Exercise prompt —
Your copy of the data should match it exactly, leaving out only the pictures.

Given data —
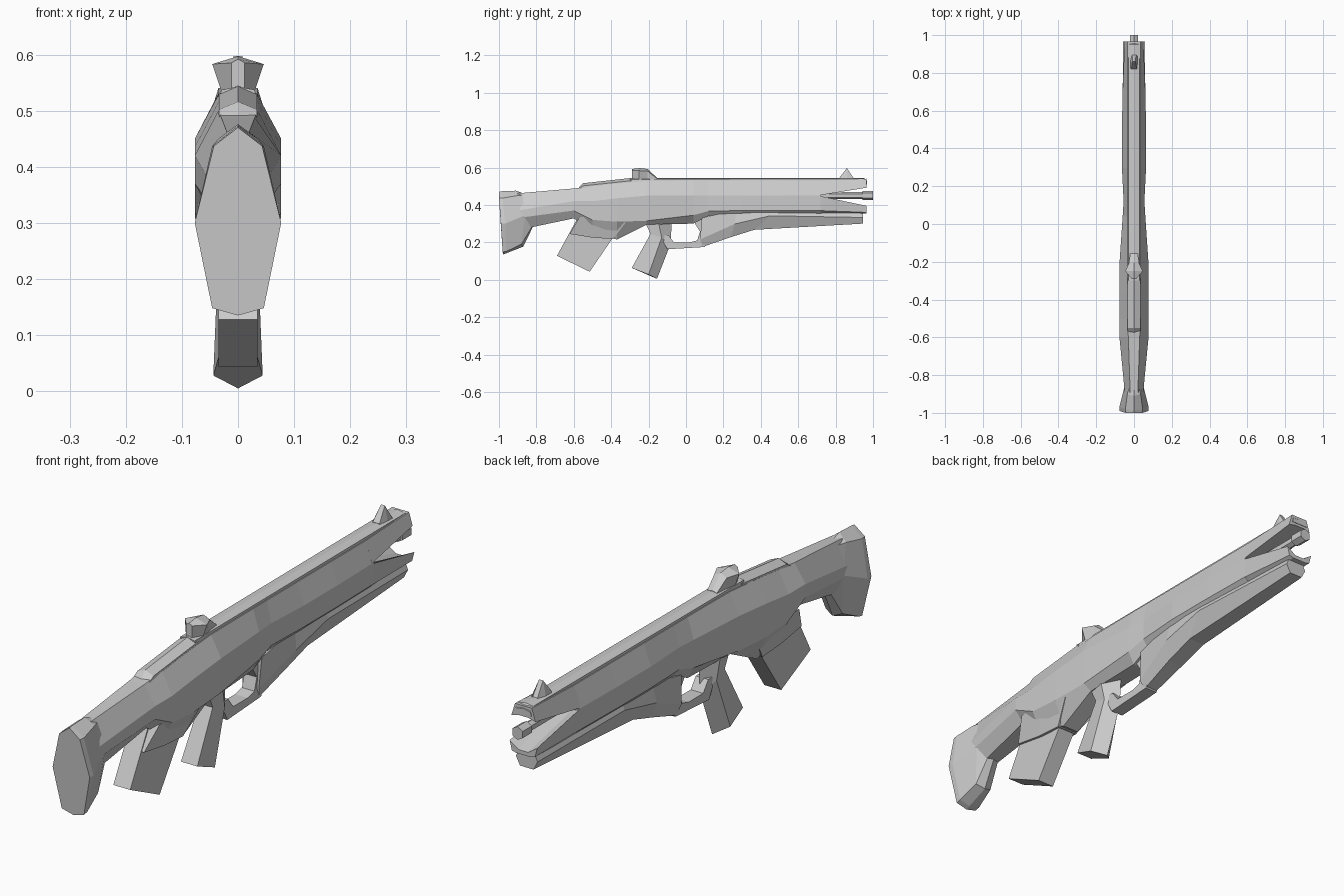
import bpy, bmesh, math
from mathutils import Matrix


def finish(name, bm):
    bmesh.ops.recalc_face_normals(bm, faces=bm.faces)
    me = bpy.data.meshes.new(name)
    bm.to_mesh(me)
    bm.free()
    ob = bpy.data.objects.new(name, me)
    bpy.context.collection.objects.link(ob)
    return ob


def loft(name, half_rings):
    """Skin half outlines of (x, y, z), mirrored across x = 0, and cap the ends."""
    bm = bmesh.new()
    rings = []
    for half in half_rings:
        full = list(half) + [(-x, y, z) for x, y, z in reversed(half) if x > 0]
        rings.append([bm.verts.new(p) for p in full])
    n = len(rings[0])
    for a, b in zip(rings, rings[1:]):
        for i in range(n):
            j = (i + 1) % n
            bm.faces.new((a[i], a[j], b[j], b[i]))
    bm.faces.new(rings[0])
    bm.faces.new(rings[-1])
    return finish(name, bm)


def flat(y, *xz):
    return [(x, y, z) for x, z in xz]


def prism(name, profile, w):
    """Extrude a side profile of (y, z) to half width w."""
    bm = bmesh.new()
    f = bm.faces.new([bm.verts.new((-w, y, z)) for y, z in profile])
    ext = bmesh.ops.extrude_face_region(bm, geom=[f])["geom"]
    bmesh.ops.translate(bm, vec=(2 * w, 0, 0),
                        verts=[g for g in ext if isinstance(g, bmesh.types.BMVert)])
    return finish(name, bm)


def tube(name, y0, y1, r, z, sides=6):
    bm = bmesh.new()
    bmesh.ops.create_cone(bm, cap_ends=True, segments=sides, radius1=r, radius2=r, depth=y1 - y0,
                          matrix=Matrix.Translation((0, (y0 + y1) / 2, z))
                          @ Matrix.Rotation(math.pi / 2, 4, 'X'))
    return finish(name, bm)


# receiver: y, then z and half width at top, upper crease, lower crease, bottom
stations = [
    (-.90, .462, .02, .37, .048, .33, .048, .265, .022),
    (-.60, .488, .03, .42, .077, .37, .077, .328, .04),
    (-.50, .50, .035, .42, .077, .32, .077, .26, .045),
    (-.37, .515, .035, .435, .077, .31, .077, .215, .035),
    (-.21, .528, .035, .45, .077, .315, .07, .295, .035),
    (.04, .53, .035, .45, .06, .345, .06, .30, .035),
    (.12, .53, .035, .45, .055, .367, .055, .34, .035),
    (.30, .53, .035, .45, .064, .37, .064, .34, .04),
    (.50, .53, .035, .45, .064, .37, .064, .345, .04),
    (.72, .53, .035, .45, .06, .37, .06, .345, .035),
]
loft("receiver", [flat(s[0], *[(s[i + 1], s[i]) for i in (1, 3, 5, 7)]) for s in stations])

# split muzzle shroud
loft("upper_shroud", [flat(.71, (.035, .53), (.06, .451), (.03, .451)),
                      flat(.965, (.035, .54), (.05, .492), (.022, .50))])
loft("lower_shroud", [flat(.71, (.03, .44), (.06, .449), (.06, .37), (.035, .345)),
                      flat(.965, (.02, .37), (.057, .395), (.048, .36), (.03, .355))])

# barrel and muzzle tip
tube("barrel", .65, .95, .018, .45)
tube("muzzle_tip", .945, 1.0, .025, .45)

# flared butt with a tilted rear plate
loft("butt", [
    [(0, -1, .47), (.043, -1, .437), (.077, -.99, .30), (.046, -.98, .148), (0, -.978, .135)],
    [(0, -.985, .473), (.046, -.98, .437), (.077, -.967, .30), (.046, -.96, .152), (0, -.96, .142)],
    [(0, -.91, .476), (.035, -.90, .45), (.05, -.86, .345), (.035, -.88, .19), (0, -.87, .177)],
    [(0, -.855, .457), (.022, -.855, .45), (.048, -.84, .365), (.024, -.82, .29), (0, -.82, .28)]])

# raised top block and long sight rail
loft("top_block", [flat(-.575, (0, .49), (.034, .485), (.034, .47)),
                   flat(-.55, (0, .516), (.034, .502), (.036, .47)),
                   flat(-.285, (0, .545), (.034, .53), (.036, .50))])
loft("sight_rail", [flat(-.30, (0, .543), (.03, .537), (.034, .51)),
                    flat(.95, (0, .545), (.03, .54), (.034, .51)),
                    flat(.967, (0, .53), (.03, .525), (.034, .51))])

# rear and front sights
loft("rear_sight", [flat(-.29, (0, .592), (.012, .585), (.012, .53)),
                    flat(-.25, (0, .597), (.046, .583), (.028, .53)),
                    flat(-.205, (0, .592), (.026, .58), (.024, .53)),
                    flat(-.155, (0, .545), (.02, .54), (.02, .53))])
loft("front_sight", [flat(.82, (.014, .545), (.022, .53)),
                     flat(.86, (.008, .597), (.022, .53)),
                     flat(.895, (.01, .545), (.022, .53))])

# magazine and its well
prism("magazine", [(-.69, .128), (-.515, .043), (-.38, .24), (-.38, .33), (-.58, .33)], .035)
loft("magazine_well", [
    [(.045, -.622, .245), (.045, -.50, .225), (.045, -.39, .218)],
    [(.072, -.57, .335), (.074, -.46, .335), (.074, -.30, .335)]])

# pistol grip with a ridged front
loft("grip", [
    [(.034, -.29, .063), (.044, -.20, .028), (0, -.155, .005)],
    [(.028, -.19, .245), (.036, -.13, .225), (0, -.083, .19)],
    [(.03, -.225, .32), (.04, -.15, .32), (0, -.075, .32)]])

# trigger guard, open above
prism("trigger_guard", [(-.10, .163), (.10, .175), (.14, .25), (.10, .33), (.045, .305),
                        (.075, .257), (.06, .21), (.02, .20), (-.065, .20),
                        (-.095, .24), (-.14, .24)], .026)

# fore-end
loft("fore_end", [
    [(.04, .085, .33), (.034, .075, .215), (.024, .09, .176)],
    [(.048, .27, .375), (.06, .26, .298), (.032, .24, .228)],
    [(.048, .45, .375), (.06, .45, .342), (.034, .365, .267)],
    [(.035, .945, .355), (.045, .945, .333), (.028, .945, .30)]])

Output of the task —
import bpy, bmesh, math
from mathutils import Matrix


def finish(name, bm):
    bmesh.ops.recalc_face_normals(bm, faces=bm.faces)
    me = bpy.data.meshes.new(name)
    bm.to_mesh(me)
    bm.free()
    ob = bpy.data.objects.new(name, me)
    bpy.context.collection.objects.link(ob)
    return ob


def loft(name, half_rings):
    """Skin half outlines of (x, y, z), mirrored across x = 0, and cap the ends."""
    bm = bmesh.new()
    rings = []
    for half in half_rings:
        full = list(half) + [(-x, y, z) for x, y, z in reversed(half) if x > 0]
        rings.append([bm.verts.new(p) for p in full])
    n = len(rings[0])
    for a, b in zip(rings, rings[1:]):
        for i in range(n):
            j = (i + 1) % n
            bm.faces.new((a[i], a[j], b[j], b[i]))
    bm.faces.new(rings[0])
    bm.faces.new(rings[-1])
    return finish(name, bm)


def flat(y, *xz):
    return [(x, y, z) for x, z in xz]


def prism(name, profile, w):
    """Extrude a side profile of (y, z) to half width w."""
    bm = bmesh.new()
    f = bm.faces.new([bm.verts.new((-w, y, z)) for y, z in profile])
    ext = bmesh.ops.extrude_face_region(bm, geom=[f])["geom"]
    bmesh.ops.translate(bm, vec=(2 * w, 0, 0),
                        verts=[g for g in ext if isinstance(g, bmesh.types.BMVert)])
    return finish(name, bm)


def tube(name, y0, y1, r, z, sides=6):
    bm = bmesh.new()
    bmesh.ops.create_cone(bm, cap_ends=True, segments=sides, radius1=r, radius2=r, depth=y1 - y0,
                          matrix=Matrix.Translation((0, (y0 + y1) / 2, z))
                          @ Matrix.Rotation(math.pi / 2, 4, 'X'))
    return finish(name, bm)


# receiver: y, then z and half width at top, upper crease, lower crease, bottom
stations = [
    (-.90, .462, .02, .37, .048, .33, .048, .265, .022),
    (-.60, .488, .03, .42, .077, .37, .077, .328, .04),
    (-.50, .50, .035, .42, .077, .32, .077, .26, .045),
    (-.37, .515, .035, .435, .077, .31, .077, .215, .035),
    (-.21, .528, .035, .45, .077, .315, .07, .295, .035),
    (.04, .53, .035, .45, .06, .345, .06, .30, .035),
    (.12, .53, .035, .45, .055, .367, .055, .34, .035),
    (.30, .53, .035, .45, .064, .37, .064, .34, .04),
    (.50, .53, .035, .45, .064, .37, .064, .345, .04),
    (.72, .53, .035, .45, .06, .37, .06, .345, .035),
]
loft("receiver", [flat(s[0], *[(s[i + 1], s[i]) for i in (1, 3, 5, 7)]) for s in stations])

# split muzzle shroud
loft("upper_shroud", [flat(.71, (.035, .53), (.06, .451), (.03, .451)),
                      flat(.965, (.035, .54), (.05, .492), (.022, .50))])
loft("lower_shroud", [flat(.71, (.03, .44), (.06, .449), (.06, .37), (.035, .345)),
                      flat(.965, (.02, .37), (.057, .395), (.048, .36), (.03, .355))])

# barrel and muzzle tip
tube("barrel", .65, .95, .018, .45)
tube("muzzle_tip", .945, 1.0, .025, .45)

# flared butt with a tilted rear plate
loft("butt", [
    [(0, -1, .47), (.043, -1, .437), (.077, -.99, .30), (.046, -.98, .148), (0, -.978, .135)],
    [(0, -.985, .473), (.046, -.98, .437), (.077, -.967, .30), (.046, -.96, .152), (0, -.96, .142)],
    [(0, -.91, .476), (.035, -.90, .45), (.05, -.86, .345), (.035, -.88, .19), (0, -.87, .177)],
    [(0, -.855, .457), (.022, -.855, .45), (.048, -.84, .365), (.024, -.82, .29), (0, -.82, .28)]])

# raised top block and long sight rail
loft("top_block", [flat(-.575, (0, .49), (.034, .485), (.034, .47)),
                   flat(-.55, (0, .516), (.034, .502), (.036, .47)),
                   flat(-.285, (0, .545), (.034, .53), (.036, .50))])
loft("sight_rail", [flat(-.30, (0, .543), (.03, .537), (.034, .51)),
                    flat(.95, (0, .545), (.03, .54), (.034, .51)),
                    flat(.967, (0, .53), (.03, .525), (.034, .51))])

# rear and front sights
loft("rear_sight", [flat(-.29, (0, .592), (.012, .585), (.012, .53)),
                    flat(-.25, (0, .597), (.046, .583), (.028, .53)),
                    flat(-.205, (0, .592), (.026, .58), (.024, .53)),
                    flat(-.155, (0, .545), (.02, .54), (.02, .53))])
loft("front_sight", [flat(.82, (.014, .545), (.022, .53)),
                     flat(.86, (.008, .597), (.022, .53)),
                     flat(.895, (.01, .545), (.022, .53))])

# magazine and its well
prism("magazine", [(-.69, .128), (-.515, .043), (-.38, .24), (-.38, .33), (-.58, .33)], .035)
loft("magazine_well", [
    [(.045, -.622, .245), (.045, -.50, .225), (.045, -.39, .218)],
    [(.072, -.57, .335), (.074, -.46, .335), (.074, -.30, .335)]])

# pistol grip with a ridged front
loft("grip", [
    [(.034, -.29, .063), (.044, -.20, .028), (0, -.155, .005)],
    [(.028, -.19, .245), (.036, -.13, .225), (0, -.083, .19)],
    [(.03, -.225, .32), (.04, -.15, .32), (0, -.075, .32)]])

# trigger guard, open above
prism("trigger_guard", [(-.10, .163), (.10, .175), (.14, .25), (.10, .33), (.045, .305),
                        (.075, .257), (.06, .21), (.02, .20), (-.065, .20),
                        (-.095, .24), (-.14, .24)], .026)

# fore-end
loft("fore_end", [
    [(.04, .085, .33), (.034, .075, .215), (.024, .09, .176)],
    [(.048, .27, .375), (.06, .26, .298), (.032, .24, .228)],
    [(.048, .45, .375), (.06, .45, .342), (.034, .365, .267)],
    [(.035, .945, .355), (.045, .945, .333), (.028, .945, .30)]])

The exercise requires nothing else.